Researchers have successfully introduced two synthetic strands of DNA, known as X and Y, into the bacteria E. coli to create the first stable, semi-synthetic life form. While the single-cell organism currently has no viable function, researchers hope it leads to production of new pharmaceuticals and raw materials. Furthermore, researchers hope this study leads to an expansion in new forms of life, which has caused some concern about this new step toward gene manipulation and potential abuses.
Researchers hoped that by modifying the original DNA code to include the synthetic bases, new proteins could be generated to create various products. Up to this point, however, they have succeeded only in keeping the synthetic bases alive in the bacteria. Once the microbes can read the new genetic material and make the new non-natural proteins, leading researcher Romesberg says, “This will blow open what we can do with proteins.”
Development of Semi-Synthetic Life
The scientists from Scripps Research Institute began working to create this semi-synthetic life form in 2014. Several modifications have been made since that time, because the original attempts at insertions of the X and Y DNA bases into the primary four G, T, C, and A bases caused the bacteria to grow sickly. As a final step, researchers engineered special E. coli bacteria—using theinnovative gene-editing mechanism, CRISPR-Cas9—which would not perceive the X and Y molecules as foreign invaders.
This created the stability necessary for the bacteria to survive. "Your genome has to be stable for the scale of your lifetime,” says Romesberg. “If the semisynthetic organism is going to really be an organism, it has to be able to stably maintain that information."
Once the organism had achieved stability, the scientists saw a new future: "With the virtually unrestricted ability to maintain increased information, the optimised semi-synthetic organism now provides a suitable platform [to] ... create organisms with wholly unnatural attributes and traits not found elsewhere in nature."
"We can now get the light of life to stay on,” Romesberg says, of achieving cellular stability. “That suggests that all of life's processes can be subject to manipulation."
Concerns Regarding Semi-Synthetic Life
Not everyone shares the researchers’ vision about the future of the project. As early as 2014, people were expressing concerns about Romesberg’s attempts to alter E. Coli bacteria with synthetic DNA, even before he had achieved cellular stability.
“The arrival of this unprecedented ‘alien’ life form could in time have far-reaching ethical, legal and regulatory implications,” Jim Thomas of the ETC Group, a Canadian advocacy organization, told the New York Times. “While synthetic biologists invent new ways to monkey with the fundamentals of life, governments haven’t even been able to cobble together the basics of oversight, assessment or regulation for this surging field.”
At the time, Romesberg maintained, “This could never infect something.” The safety mechanism for the altered bacteria has always been their need to be fed the synthetic material.
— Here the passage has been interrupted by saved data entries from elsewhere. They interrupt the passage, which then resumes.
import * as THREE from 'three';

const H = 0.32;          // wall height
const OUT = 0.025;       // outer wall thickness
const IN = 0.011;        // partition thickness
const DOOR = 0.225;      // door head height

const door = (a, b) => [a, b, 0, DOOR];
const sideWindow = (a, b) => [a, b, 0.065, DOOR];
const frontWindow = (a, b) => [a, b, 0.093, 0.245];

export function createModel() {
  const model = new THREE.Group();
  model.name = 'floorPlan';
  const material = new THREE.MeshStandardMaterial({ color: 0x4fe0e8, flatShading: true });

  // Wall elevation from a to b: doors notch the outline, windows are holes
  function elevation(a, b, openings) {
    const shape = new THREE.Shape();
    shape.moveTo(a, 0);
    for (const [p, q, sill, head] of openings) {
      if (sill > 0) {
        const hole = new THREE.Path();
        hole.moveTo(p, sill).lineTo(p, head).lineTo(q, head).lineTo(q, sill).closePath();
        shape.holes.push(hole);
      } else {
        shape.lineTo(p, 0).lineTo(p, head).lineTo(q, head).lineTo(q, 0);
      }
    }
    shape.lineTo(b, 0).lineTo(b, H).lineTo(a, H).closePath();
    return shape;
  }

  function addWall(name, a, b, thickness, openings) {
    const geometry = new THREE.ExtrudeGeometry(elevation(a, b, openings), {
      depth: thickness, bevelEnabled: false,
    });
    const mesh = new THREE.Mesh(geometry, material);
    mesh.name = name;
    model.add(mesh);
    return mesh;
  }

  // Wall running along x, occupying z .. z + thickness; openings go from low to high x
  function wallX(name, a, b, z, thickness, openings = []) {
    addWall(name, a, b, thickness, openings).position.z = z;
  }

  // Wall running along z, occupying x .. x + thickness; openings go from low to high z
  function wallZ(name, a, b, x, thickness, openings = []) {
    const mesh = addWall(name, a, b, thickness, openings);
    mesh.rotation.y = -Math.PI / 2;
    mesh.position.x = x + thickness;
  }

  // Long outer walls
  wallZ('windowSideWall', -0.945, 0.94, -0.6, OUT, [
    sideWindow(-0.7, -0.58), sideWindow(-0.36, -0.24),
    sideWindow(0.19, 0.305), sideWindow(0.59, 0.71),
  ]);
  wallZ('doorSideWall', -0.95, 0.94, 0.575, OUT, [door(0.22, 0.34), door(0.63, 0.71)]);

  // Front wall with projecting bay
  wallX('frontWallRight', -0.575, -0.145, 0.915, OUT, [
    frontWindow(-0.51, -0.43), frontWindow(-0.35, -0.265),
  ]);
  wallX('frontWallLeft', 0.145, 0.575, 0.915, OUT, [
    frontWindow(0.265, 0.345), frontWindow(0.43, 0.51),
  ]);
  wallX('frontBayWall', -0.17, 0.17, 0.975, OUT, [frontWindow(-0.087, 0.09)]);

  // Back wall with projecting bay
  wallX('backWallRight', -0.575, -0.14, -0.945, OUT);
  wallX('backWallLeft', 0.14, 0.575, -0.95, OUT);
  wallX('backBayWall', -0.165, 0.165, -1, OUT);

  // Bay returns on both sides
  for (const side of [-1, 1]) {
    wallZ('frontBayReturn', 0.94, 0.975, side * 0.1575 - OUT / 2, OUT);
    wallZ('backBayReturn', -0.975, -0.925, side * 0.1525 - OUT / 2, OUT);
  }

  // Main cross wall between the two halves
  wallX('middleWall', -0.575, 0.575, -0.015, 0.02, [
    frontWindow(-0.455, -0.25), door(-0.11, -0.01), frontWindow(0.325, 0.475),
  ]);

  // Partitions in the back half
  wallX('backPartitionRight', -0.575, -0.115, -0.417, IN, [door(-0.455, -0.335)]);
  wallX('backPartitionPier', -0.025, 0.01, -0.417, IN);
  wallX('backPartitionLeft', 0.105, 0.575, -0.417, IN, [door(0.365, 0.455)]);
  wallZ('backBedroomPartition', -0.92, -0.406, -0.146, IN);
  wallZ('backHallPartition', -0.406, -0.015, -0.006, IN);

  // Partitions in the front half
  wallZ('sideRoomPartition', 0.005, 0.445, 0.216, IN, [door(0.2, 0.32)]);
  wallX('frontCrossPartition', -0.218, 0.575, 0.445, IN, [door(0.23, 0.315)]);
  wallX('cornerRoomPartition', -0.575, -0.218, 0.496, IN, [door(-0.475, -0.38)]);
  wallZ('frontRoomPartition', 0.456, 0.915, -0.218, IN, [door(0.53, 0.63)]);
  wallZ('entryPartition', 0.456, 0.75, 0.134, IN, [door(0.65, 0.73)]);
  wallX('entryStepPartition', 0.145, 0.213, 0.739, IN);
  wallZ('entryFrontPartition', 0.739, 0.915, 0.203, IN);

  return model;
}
Romesberg says, “Our failsafe is based on the availability of X and Y and the cell could never make them.”
He adds, “In addition, evolution works by starting with something close and then changing what it can do in small steps. Our X and Y are unlike natural DNA, so nature has nothing close to start with. We have shown many times that when you do not provide X and Y, the cells die, every time.” He uses these arguments to reassure against an escape scenario from the lab.
As yet, the cells cannot do anything but survive. But in the next stages, as new proteins develop, concerns about sufficient oversight and regulations may become more relevant.